Material for this task:
+ + + + +
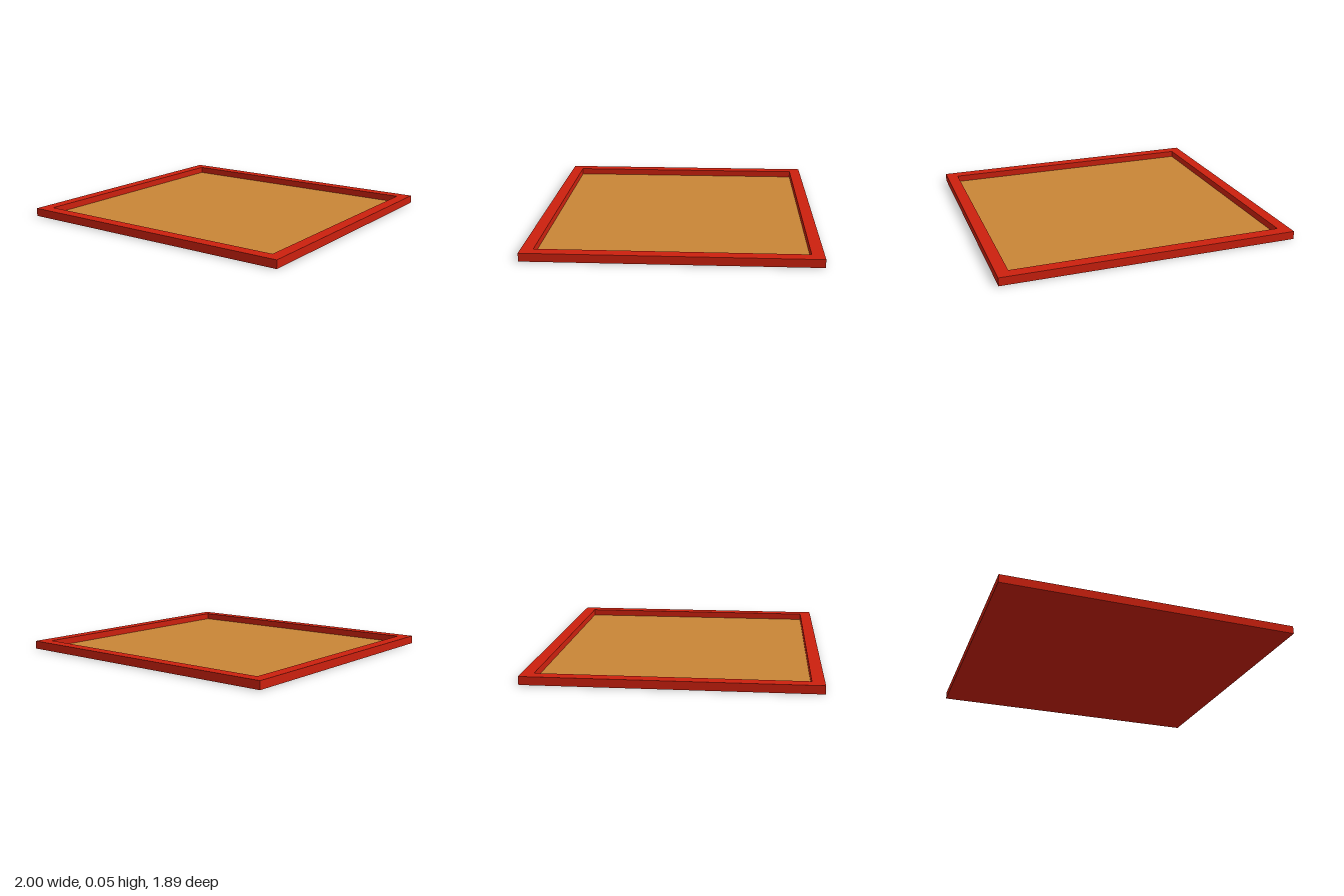
import * as THREE from 'three';

const WIDTH = 2, DEPTH = 1.89, HEIGHT = 0.055;
const RIM = 0.08;      // width of the raised border
const FLOOR = 0.01;    // level of the sunken panel

// Adds the corners of a centred rectangle to a shape or path.
function rectangle(path, w, d) {
  return path.moveTo(-w / 2, -d / 2).lineTo(w / 2, -d / 2)
    .lineTo(w / 2, d / 2).lineTo(-w / 2, d / 2).closePath();
}

export function createModel() {
  const group = new THREE.Group();
  group.name = 'tray';
  const red = new THREE.MeshStandardMaterial({ color: 0xcc200e });
  const tan = new THREE.MeshStandardMaterial({ color: 0xc98536 });
  const innerW = WIDTH - 2 * RIM, innerD = DEPTH - 2 * RIM;

  // Raised border, extruded upwards around the opening
  const outline = rectangle(new THREE.Shape(), WIDTH, DEPTH);
  outline.holes.push(rectangle(new THREE.Path(), innerW, innerD));
  const frameGeometry = new THREE.ExtrudeGeometry(outline, { depth: HEIGHT, bevelEnabled: false });
  frameGeometry.rotateX(-Math.PI / 2);
  const frame = new THREE.Mesh(frameGeometry, red);
  frame.name = 'frame';
  group.add(frame);

  // Sunken panel, with a red underside
  const panel = new THREE.Mesh(
    new THREE.BoxGeometry(innerW, FLOOR, innerD),
    [tan, tan, tan, red, tan, tan]
  );
  panel.name = 'panel';
  panel.position.y = FLOOR / 2;
  group.add(panel);

  return group;
}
+ + + + +
What this task involves: In the listing above, find the line with "const outline = rectangle(new" and the line with "frameGeometry.rotateX(-Math.PI / 2);"; set down exactly those two lines and every line between them, nothing more.

Written response:
  const outline = rectangle(new THREE.Shape(), WIDTH, DEPTH);
  outline.holes.push(rectangle(new THREE.Path(), innerW, innerD));
  const frameGeometry = new THREE.ExtrudeGeometry(outline, { depth: HEIGHT, bevelEnabled: false });
  frameGeometry.rotateX(-Math.PI / 2);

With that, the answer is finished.